NASA’s MESSENGER spacecraft on Thursday night became the first to achieve orbit around Mercury, the space agency announced.
Engineers at the Johns Hopkins University Applied Physics Laboratory confirmed MESSENGER achieved orbit at 9:10 p.m. ET, NASA said.
Aboard the MErcury Surface, Space ENvironment, GEochemistry, and Ranging spacecraft are seven science instruments, fortified against the intense heat and cold near the solar system's innermost planet.

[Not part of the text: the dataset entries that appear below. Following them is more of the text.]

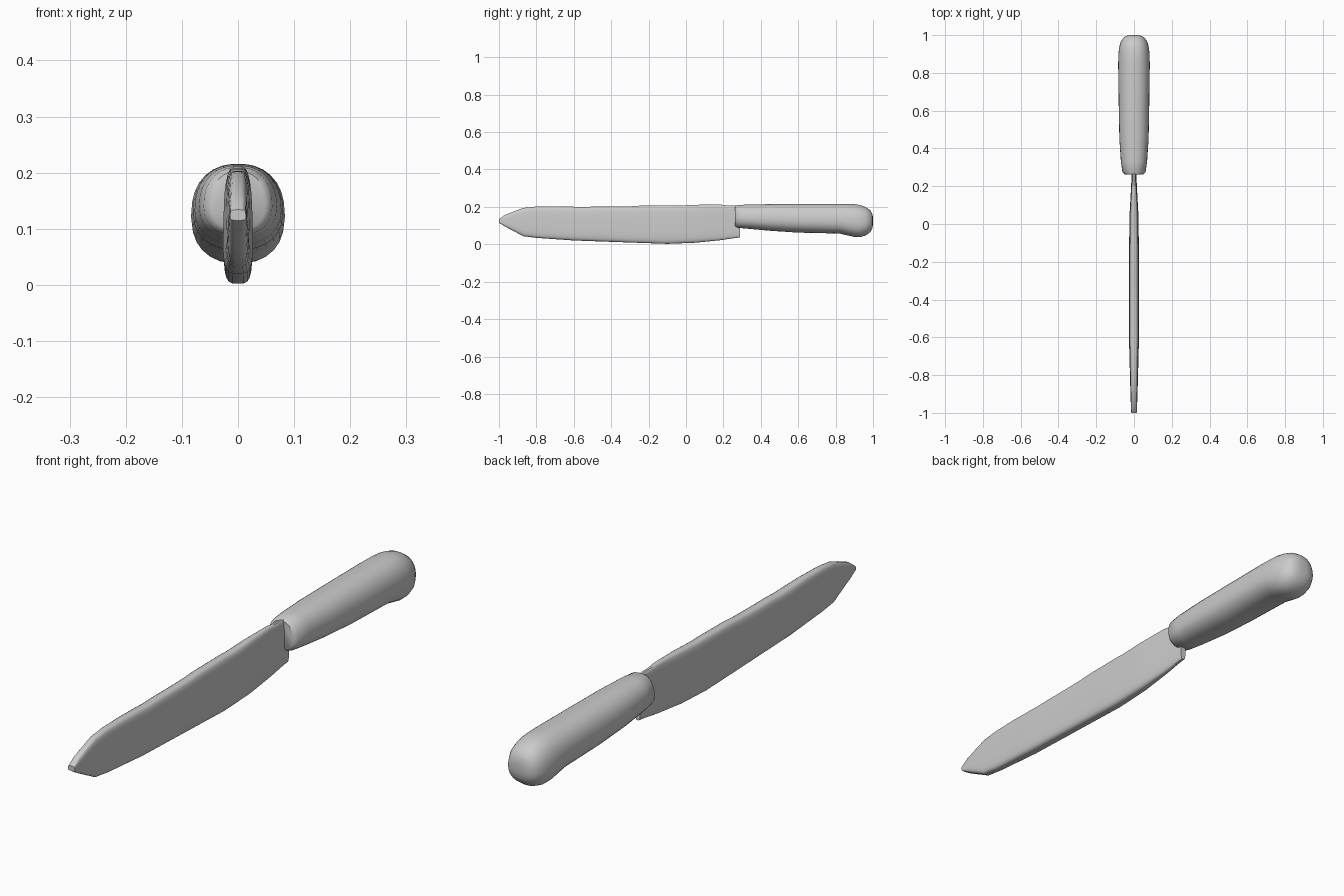
import bpy, bmesh, math, random

if "Cube" in bpy.data.objects:
    bpy.data.objects.remove(bpy.data.objects["Cube"])

random.seed(4)


def loft(name, sections, power, taper, sides, wobble=0.0, angle=40):
    """Skin rounded sections (y, z_low, z_high, half_width) along y."""
    bm = bmesh.new()
    rings = []
    for y, lo, hi, half in sections:
        ring = []
        mid, rad = (lo + hi) / 2, (hi - lo) / 2
        nudge = random.uniform(-wobble, wobble)
        for i in range(sides):
            a = 2 * math.pi * (i + 0.5) / sides
            c, s = math.cos(a), math.sin(a)
            u = math.copysign(abs(c) ** (2 / power), c)
            v = math.copysign(abs(s) ** (2 / power), s)
            z = mid + rad * v + (nudge if v > 0.7 else 0)
            ring.append(bm.verts.new((half * u * (1 - taper * v), y, z)))
        rings.append(ring)
    for r0, r1 in zip(rings, rings[1:]):
        for i in range(sides):
            j = (i + 1) % sides
            bm.faces.new((r0[i], r0[j], r1[j], r1[i]))
    bm.faces.new(rings[0])
    bm.faces.new(rings[-1])
    bmesh.ops.recalc_face_normals(bm, faces=bm.faces)
    mesh = bpy.data.meshes.new(name)
    bm.to_mesh(mesh)
    bm.free()
    obj = bpy.data.objects.new(name, mesh)
    bpy.context.collection.objects.link(obj)
    bpy.ops.object.select_all(action='DESELECT')
    obj.select_set(True)
    bpy.context.view_layer.objects.active = obj
    bpy.ops.object.shade_smooth_by_angle(angle=math.radians(angle))
    return obj


def refine(keys, step):
    """Insert evenly spaced sections between the key sections."""
    out = []
    for a, b in zip(keys, keys[1:]):
        n = max(1, round((b[0] - a[0]) / step))
        out += [[p + (q - p) * k / n for p, q in zip(a, b)] for k in range(n)]
    return out + [keys[-1]]


# blade: pointed tip, rough spine, rounded edge, heel dropping below the handle
blade_keys = [
    (-1.00, 0.115, 0.135, 0.014),
    (-0.97, 0.096, 0.158, 0.016),
    (-0.87, 0.043, 0.196, 0.019),
    (-0.80, 0.034, 0.204, 0.021),
    (-0.60, 0.020, 0.200, 0.026),
    (-0.10, 0.002, 0.207, 0.025),
    (0.05, 0.008, 0.211, 0.023),
    (0.18, 0.021, 0.212, 0.016),
    (0.26, 0.033, 0.208, 0.012),
    (0.29, 0.036, 0.200, 0.011),
]
loft("blade", refine(blade_keys, 0.05), 4.0, 0.08, 24, wobble=0.002)

# handle: rounded grip with a drooping butt
handle_keys = [
    (0.262, 0.098, 0.203, 0.048),
    (0.275, 0.088, 0.210, 0.061),
    (0.33, 0.083, 0.213, 0.069),
    (0.45, 0.072, 0.215, 0.077),
    (0.60, 0.062, 0.216, 0.080),
    (0.82, 0.057, 0.216, 0.083),
    (0.86, 0.048, 0.216, 0.083),
    (0.90, 0.039, 0.215, 0.082),
    (0.93, 0.038, 0.210, 0.079),
    (0.96, 0.046, 0.200, 0.072),
    (0.985, 0.064, 0.183, 0.058),
    (0.996, 0.085, 0.163, 0.040),
    (1.00, 0.105, 0.143, 0.020),
]
loft("handle", handle_keys, 2.3, 0.07, 28, angle=50)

They will retrieve data on Mercury's geochemistry, geophysics, geologic history, atmosphere, magnetosphere and plasma environment, according to NASA.
According to National Geographic, temperatures on Mercury's surface can reach 800 degrees Fahrenheit (430 Celsius). Because the planet has no atmosphere to retain that heat, nighttime temperatures can drop to minus 280 degrees (minus 170 degrees Celsius).
The instruments will be turned on and checked out beginning March 23 and, on April 4, the primary science phase of the mission will begin, NASA said in a statement.